Overhand Grip- This is the standard grip and is in general well tolerated by most people. I usually recommend this grip to those who are using a pull up bar and those who are looking to progress to more advanced hangs and static bar skills in the future. As this is the grip used in most advanced bar skills.
Parallel (Neutral) Grip- This grip requires parallel bars so it may be more difficult to accommodate. However, this grip is the easiest on the shoulders and I would recommend it to anyone who has or has had any shoulder injuries.
In-Line (Commando) Grip- This grip presents a unique rotational stabilization challenge to the shoulders and the core making it a good grip to use from time to time during an active hang. As far as dead hanging this isn't as effective because the body tends to rotate and put the shoulders in a compromised position.
Mixed Grip- This a good grip for those who find their grip strength is weak or their bodyweight too heavy because it will increase grip strength. However, this will also put a rotational tension in the shoulders and may not be appropriate for everyone.
Where to Hang
Most people hang from a pull up bar in a gym or at home but if you don't have these options there are plenty of other ways to get your hanging in. Here's a short list of ideas so you can hang anywhere.
Pull up bar- This is the obvious one but it's worth noting that if nothing else a doorway pull up bar has become pretty cheap in recent years and easy to obtain. Here are a few links to decent doorway pull up bars on amazon, a mid range option and a basic option that's a little cheaper, and also some more advanced pull up bars at Rogue Fitness for wall mounting if you're interested in having room for more advanced bar progressions later.
Jungle gym- I can't count how many times I've gotten a morning or afternoon calisthenics workout at a local park before all the kids get out of school and take them over. There are usually monkey bars, railings or some other type of high bar available for hanging and it's nice to get some fresh air anyway.
Ledge- Depending on the ledge, what it's made out of and how sharp it this, this one can be less comfortable than a bar but it gets the goals accomplished just the same. I've hung from tall retaining walls, the underside of stairs and deck hand rails. All worked well and even though the edge can sometimes hurt, a simple pair of workout gloves can fix that, or just let your hands develop some thicker skin over time.
Doors- It goes without saying, but I'm going to say it anyway, you have to trust the strength of the door your thinking of hanging on. Many interior doors are hollow and have very short screws attaching them to the door frame, so exterior doors tend to be better. Also be careful, you'll have to open the door to hang on it and you want to be sure it doesn't close on your fingers in the process. When I do this I often put something in the door way so the door cant shut.
Tree Branches- This is often my favorite place to hang, though it does have it's draw backs. First, depending on where you live it's sometimes difficult to find nice and strong horizontal branches. And even then the bark of the tree can sometimes be rough and cut up the hands unless you have gloves on. I've also had a lot of bugs buzzing around my face or crawling on my hands while doing this so if that's not your thing this likely won't be your first choice.

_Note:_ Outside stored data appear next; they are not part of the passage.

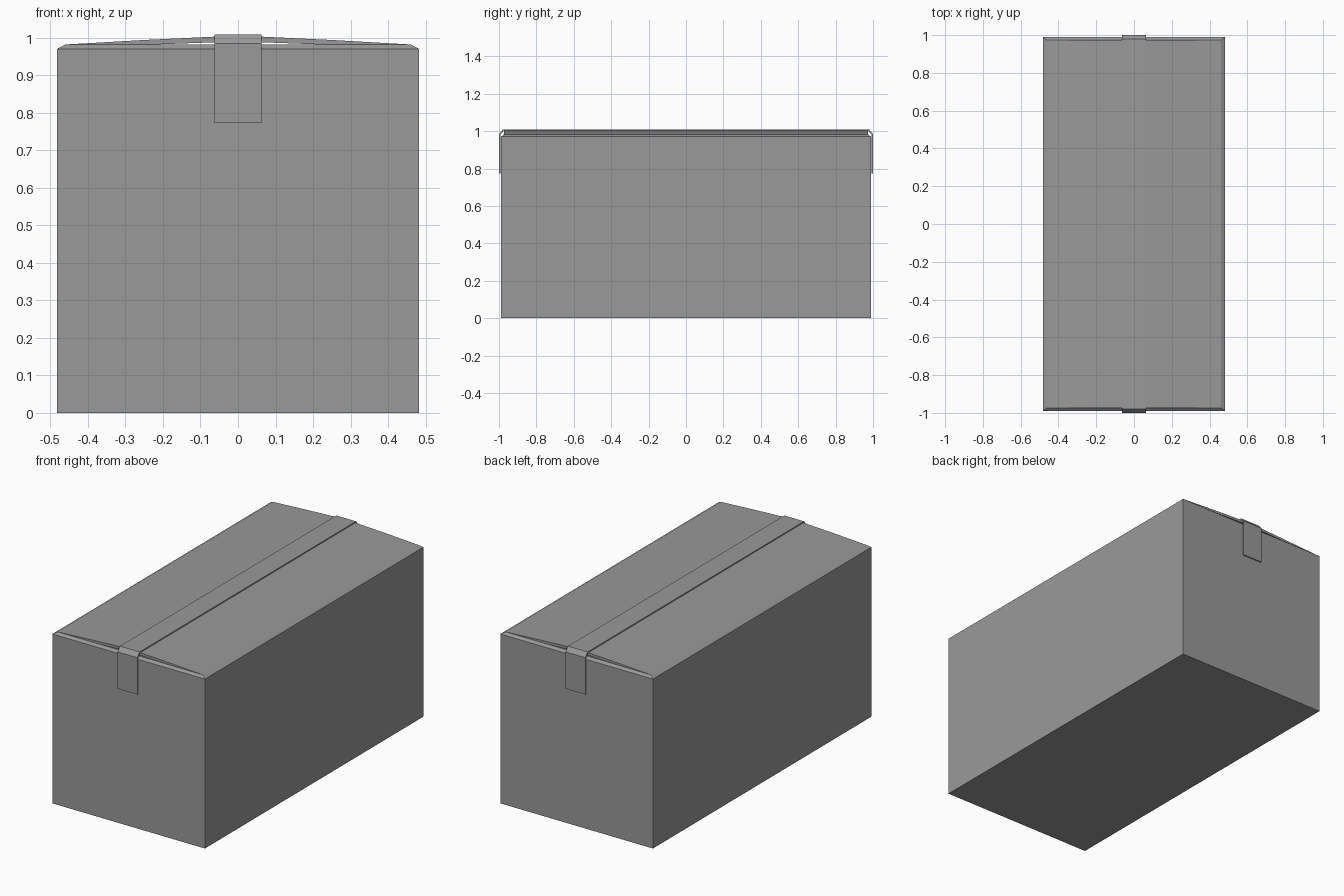
import bpy
import bmesh

cube = bpy.data.objects.get("Cube")
if cube:
    bpy.data.objects.remove(cube, do_unlink=True)

# Single neutral grey
grey = bpy.data.materials.new("box grey")
grey.use_nodes = True
colour = (0.32, 0.32, 0.32, 1)
grey.diffuse_color = colour
grey.node_tree.nodes["Principled BSDF"].inputs["Base Color"].default_value = colour


def finish(name, bm):
    bmesh.ops.recalc_face_normals(bm, faces=bm.faces[:])
    mesh = bpy.data.meshes.new(name)
    bm.to_mesh(mesh)
    bm.free()
    mesh.materials.append(grey)
    obj = bpy.data.objects.new(name, mesh)
    bpy.context.collection.objects.link(obj)
    return obj


def prism(name, profile, axis, low, high):
    """Extrude a closed outline along the x or y axis."""
    bm = bmesh.new()
    place = (lambda a, z: (low, a, z)) if axis == "x" else (lambda a, z: (a, low, z))
    face = bm.faces.new([bm.verts.new(place(a, z)) for a, z in profile])
    grown = bmesh.ops.extrude_face_region(bm, geom=[face])["geom"]
    shift = (high - low, 0, 0) if axis == "x" else (0, high - low, 0)
    bmesh.ops.translate(bm, vec=shift, verts=[v for v in grown if isinstance(v, bmesh.types.BMVert)])
    return finish(name, bm)


# Carton walls with folded top edges on all four sides
HX, HY, WALL, RIM = 0.483, 0.989, 0.97, 0.982
bm = bmesh.new()
rings = []
for x, y, z in ((HX, HY, 0), (HX, HY, WALL), (0.46, 0.974, RIM)):
    rings.append([bm.verts.new((sx * x, sy * y, z))
                  for sx, sy in ((-1, -1), (1, -1), (1, 1), (-1, 1))])
for lower, upper in zip(rings, rings[1:]):
    for i in range(4):
        j = (i + 1) % 4
        bm.faces.new((lower[i], lower[j], upper[j], upper[i]))
bm.faces.new(rings[0])
bm.faces.new(rings[-1])
finish("carton_body", bm)

# Two long flaps rising gently to the centre seam, folded over the side walls
for side, s in (("left", 1), ("right", -1)):
    outline = [(s * x, z) for x, z in
               ((HX, WALL), (0.46, RIM), (0.25, 0.994), (0.06, 1.003), (0.002, 1.004),
                (0.002, 0.99), (0.25, 0.981), (0.45, WALL))]
    prism(side + "_top_flap", outline, "y", -0.974, 0.974)

# Sealing tape along the seam and down both ends
half_outer = [(1.0, 0.773), (1.0, 0.984), (0.979, 1.009)]
half_inner = [(0.974, 1.003), (0.993, 0.981), (0.993, 0.773)]
outer = half_outer + [(-y, z) for y, z in reversed(half_outer)]
inner = [(-y, z) for y, z in reversed(half_inner)] + half_inner
prism("sealing_tape", outer + inner, "x", -0.0625, 0.0625)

For me I loved climbing trees as a kid so this never bothers me much.
Hopefully this article has set you up to succeed adding hanging into your workouts and your shoulders will soon thank you. If your still further interested in shoulder mobility and health check out this article on Indian clubs, another great functional shoulder builder.